We’ve spent our last hitch wrapping up earlier projects, observing wildlife, securing observation areas, and reminiscing on the past six months. During the past 10 days we assisted in painted the remainder of parking bumpers to finally close out that project. Last week we replaced spindles, and this week we removed the old ones from the recreational sight. The majority of our time though was spent replacing hurricane tabs which secure observation towers in case of extreme high winds. Two days on this hitch was spent with our project partner, she shared her long term hobby of bird watching with us. We all received National Geographic Bird books and binoculars to be able to spot and identify each species. After some time we all really got into it, choosing our favorite birds and calling them out when spotted!
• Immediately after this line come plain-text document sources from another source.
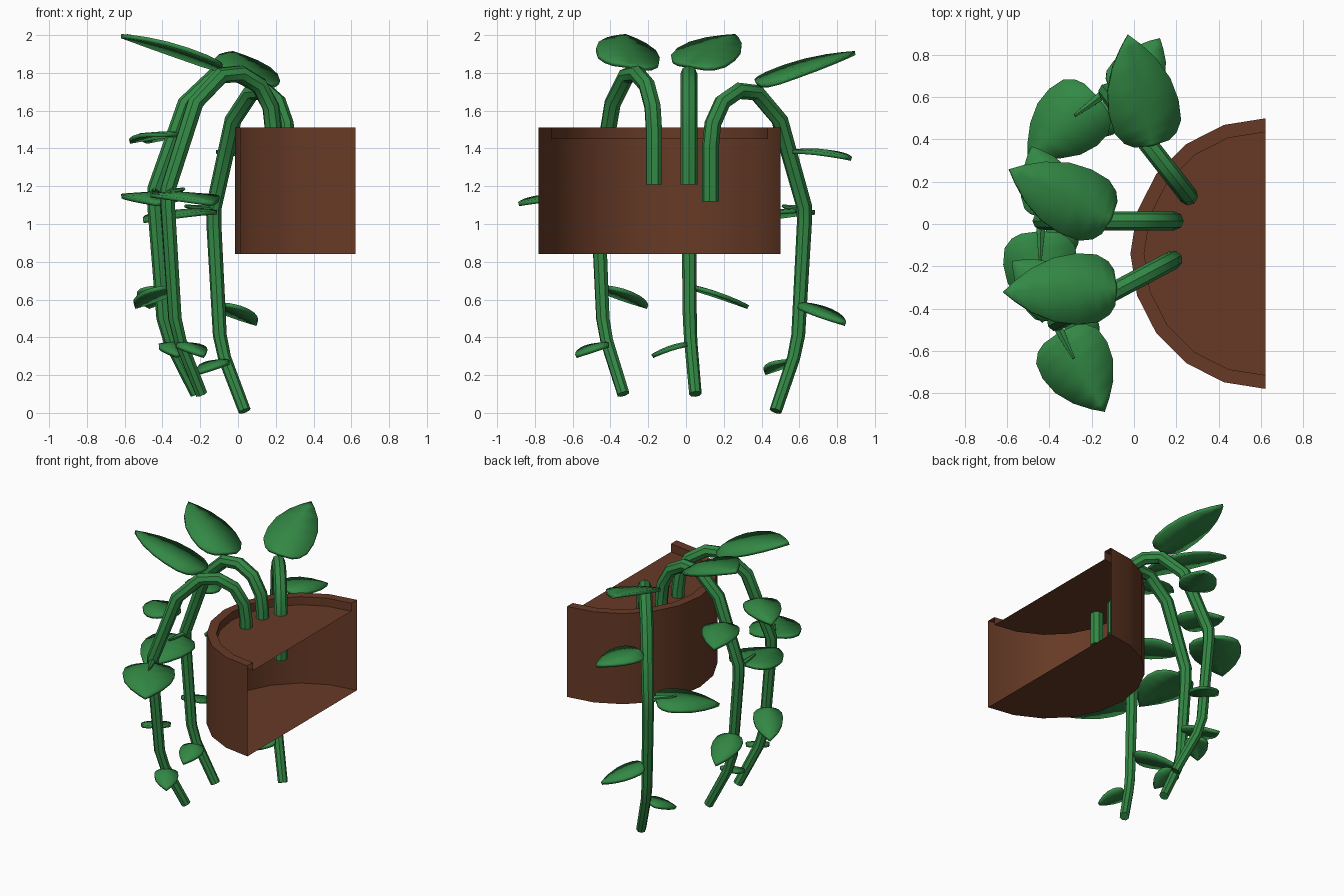
import bpy, bmesh, math
from mathutils import Matrix, Vector

if "Cube" in bpy.data.objects:
    bpy.data.objects.remove(bpy.data.objects["Cube"])


def material(name, rgb):
    m = bpy.data.materials.new(name)
    m.diffuse_color = (*rgb, 1)
    m.use_nodes = True
    m.node_tree.nodes["Principled BSDF"].inputs["Base Color"].default_value = m.diffuse_color
    return m


BROWN = material("clay_brown", (0.135, 0.042, 0.019))
GREEN = material("leaf_green", (0.033, 0.25, 0.06))


def add_object(name, bm, mat, matrix=Matrix(), angle=35, thickness=0):
    bmesh.ops.recalc_face_normals(bm, faces=bm.faces)
    me = bpy.data.meshes.new(name)
    bm.to_mesh(me)
    bm.free()
    me.materials.append(mat)
    ob = bpy.data.objects.new(name, me)
    bpy.context.collection.objects.link(ob)
    ob.matrix_world = matrix
    if thickness:
        s = ob.modifiers.new("thickness", 'SOLIDIFY')
        s.thickness = thickness
        s.offset = 0
    bpy.ops.object.select_all(action='DESELECT')
    ob.select_set(True)
    bpy.context.view_layer.objects.active = ob
    bpy.ops.object.shade_smooth_by_angle(angle=math.radians(angle))
    return ob


def tube(name, path, radii, matrix, sides=8):
    """Tapered tube along a path, with mitred bends."""
    bm = bmesh.new()
    pts = [Vector(p) for p in path]
    rings = []
    for i, p in enumerate(pts):
        t = (pts[min(i + 1, len(pts) - 1)] - pts[max(i - 1, 0)]).normalized()
        a = Vector((0, 1, 0)) if abs(t.y) < 0.8 else Vector((0, 0, 1))
        b = t.cross(a).normalized()
        a = b.cross(t)
        rings.append([bm.verts.new(p + radii[i] * (math.cos(k) * a + math.sin(k) * b))
                      for k in (2 * math.pi * j / sides for j in range(sides))])
    for r, s in zip(rings, rings[1:]):
        for j in range(sides):
            k = (j + 1) % sides
            bm.faces.new((r[j], r[k], s[k], s[j]))
    bm.faces.new(rings[0])
    bm.faces.new(rings[-1])
    return add_object(name, bm, GREEN, matrix)


# Leaf outline: (fraction of length, fraction of half width)
OUTLINE = [(0.02, 0.5), (0.07, 0.75), (0.17, 0.95), (0.35, 1), (0.55, 0.9),
           (0.75, 0.62), (0.9, 0.28)]


def leaf(name, node, heading, d0, d1, width, z0, z1, arch, roll, matrix):
    """Pointed oval leaf running from distance d0 to d1 away from its node."""
    bm = bmesh.new()
    h = math.radians(heading)
    along = Vector((math.cos(h), math.sin(h), 0))
    side = Vector((-along.y, along.x, 0))

    def vert(t, w):
        off = w * width / 2
        p = Vector((node[0], node[1], 0)) + along * (d0 + (d1 - d0) * t) + side * off
        p.z = z0 + (z1 - z0) * t + arch * 4 * t * (1 - t) + roll * off - 0.07 * abs(off)
        return bm.verts.new(p)

    rows = [[vert(t, w), vert(t, 0), vert(t, -w)] for t, w in OUTLINE]
    base, tip = vert(0, 0), vert(1, 0)
    for a, b in zip(rows, rows[1:]):
        for j in (0, 1):
            bm.faces.new((a[j], a[j + 1], b[j + 1], b[j]))
    for j in (0, 1):
        bm.faces.new((base, rows[0][j + 1], rows[0][j]))
        bm.faces.new((rows[-1][j], rows[-1][j + 1], tip))
    add_object(name, bm, GREEN, matrix, thickness=0.022)


# Half-round wall pot: profile swept through 180 degrees, open at the back
bm = bmesh.new()
profile = [(0, 0.84), (0.64, 0.84), (0.64, 1.51), (0.575, 1.51), (0.575, 1.45), (0, 1.45)]
STEPS = 10
cols = []
for i in range(STEPS + 1):
    a = math.pi / 2 + math.pi * i / STEPS
    cols.append([bm.verts.new((0.623 + r * math.cos(a), -0.14 + r * math.sin(a), z))
                 for r, z in profile])
for a, b in zip(cols, cols[1:]):
    for j in range(len(profile) - 1):
        bm.faces.new((a[j], a[j + 1], b[j + 1], b[j]))
bmesh.ops.remove_doubles(bm, verts=bm.verts, dist=1e-4)
bmesh.ops.dissolve_degenerate(bm, edges=bm.edges, dist=1e-5)
add_object("pot", bm, BROWN)

# One trailing plant, reused three times (origin at stem base, growing to -x)
STEM = [(0, 0, 1.21), (0, 0, 1.5), (-0.015, 0, 1.62), (-0.08, 0, 1.735),
        (-0.19, 0, 1.795), (-0.31, 0, 1.785), (-0.465, 0, 1.64), (-0.63, 0, 1.18),
        (-0.63, 0, 1.09), (-0.585, 0.005, 0.5), (-0.55, 0.01, 0.38), (-0.41, 0.035, 0.1)]
RADII = [0.045] * 7 + [0.042, 0.04, 0.037, 0.035, 0.033]
# node, heading, start, end, width, base z, tip z, arch, roll
LEAVES = {
    "top_leaf": ((-0.3, 0.01), 154, 0, 0.535, 0.335, 1.835, 1.995, 0.02, 0.15),
    "upper_leaf": ((-0.525, 0), 113, 0.05, 0.38, 0.25, 1.475, 1.435, 0.02, 0),
    "middle_leaf": ((-0.64, 0), 272, 0.05, 0.48, 0.35, 1.16, 1.105, 0.02, 0),
    "lower_leaf": ((-0.6, 0), 101, 0.03, 0.32, 0.2, 0.665, 0.56, 0.01, 0),
    "small_leaf": ((-0.54, 0.01), 277, 0.02, 0.205, 0.16, 0.365, 0.30, 0.012, 0),
}
PLANTS = {"front": ((0.185, -0.17, 0), 28),
          "centre": ((0.19, 0.015, 0), 0),
          "rear": ((0.26, 0.13, -0.09), -52)}
for side, (pos, turn) in PLANTS.items():
    mat = Matrix.Translation(pos) @ Matrix.Rotation(math.radians(turn), 4, 'Z')
    tube(side + "_stem", STEM, RADII, mat)
    tube(side + "_leaf_stalk", [(-0.63, 0, 1.16), (-0.634, -0.19, 1.185)],
         [0.028, 0.008], mat, 6)
    for name, spec in LEAVES.items():
        leaf(side + "_" + name, *spec, mat)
Van rides to work sights were spent with our favorite songs from the past months, sparking memories and laughs. We got creative in the kitchen creating meals we’ve yet to think of… all extremely delicious! After work we took walks along the path behind our bunk house, seeing sunsets, snakes, birds and enjoying our last few days. We’ve all learned so much and valued our time working within the Nation Wildlife Refuge system and all the connections we’ve made here.
For our first real hitch we were sent to Kisatchie National Forest. When we arrived we met a very enthusiastic man named David. He was happy to see us and learn more about each of us and why we were here. After we finished filling out paper work and talking with David, he showed us the house we would be staying in. Yes that is right, we got to stay in a house for the duration of our time in Kisatchie. The following day we went with David and another botanist named Chris, to the prairies we would be working at for our time there. We were showed what we would be doing, which was girdling and herbiciding sweet gum trees to open up the prairies. We then began the arduous task of identifying and girdling these trees with hatchets and brush knives, or if they were small enough just lopping them with the loppers. It was quite warm during our time there, and more importantly humid, at least for those that were not used to the humidity. However we still managed to get our first prairie done within a couple hours and were ready to begin our next and much larger prairie after our lunch break. As we began this next prairie we realized that it would not be as easy as our first one, this one would take a lot more work and we decided that we would bring out our brush cutter to help get rid of a lot of the smaller stuff because there was just so much of it. During this time it began to rain, most of us ran back to our stuff to grab rain jackets and cover our packs, but some of us were not as afraid of a little rain and just as quick as it came, it had left. This would be our only time actually working when it had rained because we could not herbicide during this time and when it rained next it was not as small. On day 4 of the hitch we started early because rain and storms were in the forecast for the afternoon. When the time and clouds were approaching the silence and change in temperature were noticed. At this moment we left the site and ended up finishing our day cleaning up our house so that we would not have to do this later. Our final day of the hitch we started early as well because we had to leave before noon, and we wanted to finish the final part of the prairie we were working on. Because of the rainstorms it was now much colder out and we were feeling it, we now brought out our chainsaw and were determined to get as much work done as we could before we had to leave. When the time came to leave we were glad with what we were able to accomplish and we couldn’t wait until the next time we would be able to come out there again and work with David.